### DATASET CONTENT:
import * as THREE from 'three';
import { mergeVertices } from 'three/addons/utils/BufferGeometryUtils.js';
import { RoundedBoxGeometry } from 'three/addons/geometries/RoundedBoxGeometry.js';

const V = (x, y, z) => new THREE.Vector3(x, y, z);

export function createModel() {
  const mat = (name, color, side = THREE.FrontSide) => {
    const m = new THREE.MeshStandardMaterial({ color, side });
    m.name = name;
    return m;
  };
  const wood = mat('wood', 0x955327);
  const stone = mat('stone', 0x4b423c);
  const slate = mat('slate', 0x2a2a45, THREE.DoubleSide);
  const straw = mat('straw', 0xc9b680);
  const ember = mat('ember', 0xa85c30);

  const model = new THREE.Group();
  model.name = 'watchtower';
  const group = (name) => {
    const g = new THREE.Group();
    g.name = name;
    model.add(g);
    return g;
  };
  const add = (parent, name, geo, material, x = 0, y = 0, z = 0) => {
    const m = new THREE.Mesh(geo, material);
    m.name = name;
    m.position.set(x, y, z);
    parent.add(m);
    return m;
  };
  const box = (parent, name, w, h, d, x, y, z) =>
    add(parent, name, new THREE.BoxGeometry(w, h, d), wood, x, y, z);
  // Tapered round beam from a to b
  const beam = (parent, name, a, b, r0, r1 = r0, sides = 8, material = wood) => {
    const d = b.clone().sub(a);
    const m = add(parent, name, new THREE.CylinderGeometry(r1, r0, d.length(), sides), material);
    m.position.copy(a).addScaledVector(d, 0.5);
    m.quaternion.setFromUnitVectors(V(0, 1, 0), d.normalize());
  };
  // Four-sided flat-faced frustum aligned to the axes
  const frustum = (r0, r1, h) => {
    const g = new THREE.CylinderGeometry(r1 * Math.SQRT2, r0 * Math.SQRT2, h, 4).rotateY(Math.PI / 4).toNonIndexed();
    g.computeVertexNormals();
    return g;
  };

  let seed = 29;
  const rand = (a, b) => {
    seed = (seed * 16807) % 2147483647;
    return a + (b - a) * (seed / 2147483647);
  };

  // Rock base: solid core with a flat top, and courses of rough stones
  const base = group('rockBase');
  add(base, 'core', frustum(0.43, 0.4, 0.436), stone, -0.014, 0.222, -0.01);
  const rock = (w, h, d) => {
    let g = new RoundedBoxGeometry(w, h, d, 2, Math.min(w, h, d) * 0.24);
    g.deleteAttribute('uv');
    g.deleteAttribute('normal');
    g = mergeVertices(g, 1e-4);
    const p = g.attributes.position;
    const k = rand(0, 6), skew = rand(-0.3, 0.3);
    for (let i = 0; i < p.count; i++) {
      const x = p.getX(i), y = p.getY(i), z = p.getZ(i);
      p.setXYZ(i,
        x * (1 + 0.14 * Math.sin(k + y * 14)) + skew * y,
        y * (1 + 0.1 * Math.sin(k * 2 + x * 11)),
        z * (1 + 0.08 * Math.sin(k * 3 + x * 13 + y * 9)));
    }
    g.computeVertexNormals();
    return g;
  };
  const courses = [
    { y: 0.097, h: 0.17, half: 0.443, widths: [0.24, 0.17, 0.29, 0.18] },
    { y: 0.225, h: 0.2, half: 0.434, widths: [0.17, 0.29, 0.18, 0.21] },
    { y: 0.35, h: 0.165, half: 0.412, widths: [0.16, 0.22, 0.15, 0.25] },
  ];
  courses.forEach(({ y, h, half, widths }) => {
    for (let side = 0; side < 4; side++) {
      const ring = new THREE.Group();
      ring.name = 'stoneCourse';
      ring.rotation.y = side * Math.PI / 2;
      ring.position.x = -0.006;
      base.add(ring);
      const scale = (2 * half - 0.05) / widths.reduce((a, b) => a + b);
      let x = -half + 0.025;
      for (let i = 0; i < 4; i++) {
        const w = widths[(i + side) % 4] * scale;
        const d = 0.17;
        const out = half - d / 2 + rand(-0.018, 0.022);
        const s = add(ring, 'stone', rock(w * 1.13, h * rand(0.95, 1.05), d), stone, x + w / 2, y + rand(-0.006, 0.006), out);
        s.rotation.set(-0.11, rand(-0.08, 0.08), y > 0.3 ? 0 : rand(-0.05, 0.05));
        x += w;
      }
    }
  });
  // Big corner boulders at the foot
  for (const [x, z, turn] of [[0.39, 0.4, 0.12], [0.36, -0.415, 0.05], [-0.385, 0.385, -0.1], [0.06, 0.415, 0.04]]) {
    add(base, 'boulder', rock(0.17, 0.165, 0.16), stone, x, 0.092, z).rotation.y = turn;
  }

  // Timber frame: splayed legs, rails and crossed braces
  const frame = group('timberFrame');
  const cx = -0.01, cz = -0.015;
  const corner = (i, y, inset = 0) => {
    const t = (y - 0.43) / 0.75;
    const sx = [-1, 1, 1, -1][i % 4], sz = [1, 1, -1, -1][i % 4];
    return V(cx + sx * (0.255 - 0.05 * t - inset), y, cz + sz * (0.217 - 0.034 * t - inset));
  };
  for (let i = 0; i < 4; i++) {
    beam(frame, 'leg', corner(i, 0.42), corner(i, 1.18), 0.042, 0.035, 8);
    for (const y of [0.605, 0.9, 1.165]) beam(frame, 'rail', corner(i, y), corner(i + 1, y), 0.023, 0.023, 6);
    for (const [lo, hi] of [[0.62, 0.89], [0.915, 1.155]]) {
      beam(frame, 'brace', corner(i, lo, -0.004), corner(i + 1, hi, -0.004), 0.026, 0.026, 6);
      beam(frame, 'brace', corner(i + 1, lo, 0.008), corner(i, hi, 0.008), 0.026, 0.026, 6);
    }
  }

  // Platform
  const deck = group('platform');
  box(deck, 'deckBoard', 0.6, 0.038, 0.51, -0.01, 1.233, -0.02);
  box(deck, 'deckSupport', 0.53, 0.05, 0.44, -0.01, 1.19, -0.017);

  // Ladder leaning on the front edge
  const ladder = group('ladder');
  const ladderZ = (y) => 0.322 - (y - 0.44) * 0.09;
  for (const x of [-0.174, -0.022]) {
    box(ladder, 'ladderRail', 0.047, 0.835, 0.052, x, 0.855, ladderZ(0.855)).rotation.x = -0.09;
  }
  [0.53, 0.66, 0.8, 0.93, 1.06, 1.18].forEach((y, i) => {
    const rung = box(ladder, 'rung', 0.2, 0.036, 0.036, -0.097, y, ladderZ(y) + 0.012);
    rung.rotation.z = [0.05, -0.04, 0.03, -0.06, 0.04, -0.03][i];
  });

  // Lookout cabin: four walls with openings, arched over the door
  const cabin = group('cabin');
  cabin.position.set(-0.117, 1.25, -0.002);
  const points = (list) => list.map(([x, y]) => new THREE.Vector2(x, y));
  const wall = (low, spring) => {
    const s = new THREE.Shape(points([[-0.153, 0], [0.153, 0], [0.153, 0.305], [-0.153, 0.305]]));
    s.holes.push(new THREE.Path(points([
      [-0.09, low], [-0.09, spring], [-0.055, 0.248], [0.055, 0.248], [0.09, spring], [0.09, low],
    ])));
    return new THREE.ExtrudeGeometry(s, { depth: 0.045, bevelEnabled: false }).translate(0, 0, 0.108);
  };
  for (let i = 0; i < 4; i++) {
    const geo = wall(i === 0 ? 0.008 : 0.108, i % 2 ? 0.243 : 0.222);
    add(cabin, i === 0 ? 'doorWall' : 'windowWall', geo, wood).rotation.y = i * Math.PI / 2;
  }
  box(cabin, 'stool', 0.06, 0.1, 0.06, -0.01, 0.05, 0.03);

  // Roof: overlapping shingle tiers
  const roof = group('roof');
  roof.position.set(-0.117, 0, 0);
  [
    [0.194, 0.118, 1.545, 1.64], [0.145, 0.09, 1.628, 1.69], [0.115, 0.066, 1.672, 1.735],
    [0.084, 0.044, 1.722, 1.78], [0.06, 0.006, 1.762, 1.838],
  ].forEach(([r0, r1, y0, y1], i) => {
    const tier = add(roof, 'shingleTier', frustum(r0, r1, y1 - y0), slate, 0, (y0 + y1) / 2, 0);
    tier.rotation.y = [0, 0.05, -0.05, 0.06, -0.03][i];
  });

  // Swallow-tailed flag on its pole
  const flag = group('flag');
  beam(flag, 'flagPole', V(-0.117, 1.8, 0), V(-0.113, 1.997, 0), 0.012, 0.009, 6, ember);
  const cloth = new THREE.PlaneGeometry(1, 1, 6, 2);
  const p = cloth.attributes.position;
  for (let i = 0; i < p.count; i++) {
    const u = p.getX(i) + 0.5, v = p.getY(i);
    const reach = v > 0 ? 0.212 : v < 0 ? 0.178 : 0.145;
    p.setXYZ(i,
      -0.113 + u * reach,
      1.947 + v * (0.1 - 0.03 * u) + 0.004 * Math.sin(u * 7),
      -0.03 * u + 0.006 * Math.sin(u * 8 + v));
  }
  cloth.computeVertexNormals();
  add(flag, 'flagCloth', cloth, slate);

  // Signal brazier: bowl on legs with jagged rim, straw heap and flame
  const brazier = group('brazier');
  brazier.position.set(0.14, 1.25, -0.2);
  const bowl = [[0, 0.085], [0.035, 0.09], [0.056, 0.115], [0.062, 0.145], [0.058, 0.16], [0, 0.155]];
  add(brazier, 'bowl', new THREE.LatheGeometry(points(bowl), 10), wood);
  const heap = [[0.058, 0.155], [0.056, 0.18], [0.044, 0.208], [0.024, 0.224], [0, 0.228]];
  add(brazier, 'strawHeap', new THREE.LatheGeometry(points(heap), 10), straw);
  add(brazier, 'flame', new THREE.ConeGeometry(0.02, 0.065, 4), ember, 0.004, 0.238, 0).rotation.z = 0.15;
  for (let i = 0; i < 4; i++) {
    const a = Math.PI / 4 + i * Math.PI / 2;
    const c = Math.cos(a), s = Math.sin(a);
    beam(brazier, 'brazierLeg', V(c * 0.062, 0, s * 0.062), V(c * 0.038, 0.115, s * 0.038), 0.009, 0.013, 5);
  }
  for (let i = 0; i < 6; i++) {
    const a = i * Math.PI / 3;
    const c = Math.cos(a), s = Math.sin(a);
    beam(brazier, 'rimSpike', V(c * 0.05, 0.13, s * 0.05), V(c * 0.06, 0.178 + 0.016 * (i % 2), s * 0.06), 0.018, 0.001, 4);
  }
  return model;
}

### AIM OF THE EXERCISE:
Take every line above that includes "rotation" and list it.

### YOUR SOLUTION:
      ring.rotation.y = side * Math.PI / 2;
        s.rotation.set(-0.11, rand(-0.08, 0.08), y > 0.3 ? 0 : rand(-0.05, 0.05));
    add(base, 'boulder', rock(0.17, 0.165, 0.16), stone, x, 0.092, z).rotation.y = turn;
    box(ladder, 'ladderRail', 0.047, 0.835, 0.052, x, 0.855, ladderZ(0.855)).rotation.x = -0.09;
    rung.rotation.z = [0.05, -0.04, 0.03, -0.06, 0.04, -0.03][i];
    add(cabin, i === 0 ? 'doorWall' : 'windowWall', geo, wood).rotation.y = i * Math.PI / 2;
    tier.rotation.y = [0, 0.05, -0.05, 0.06, -0.03][i];
  add(brazier, 'flame', new THREE.ConeGeometry(0.02, 0.065, 4), ember, 0.004, 0.238, 0).rotation.z = 0.15;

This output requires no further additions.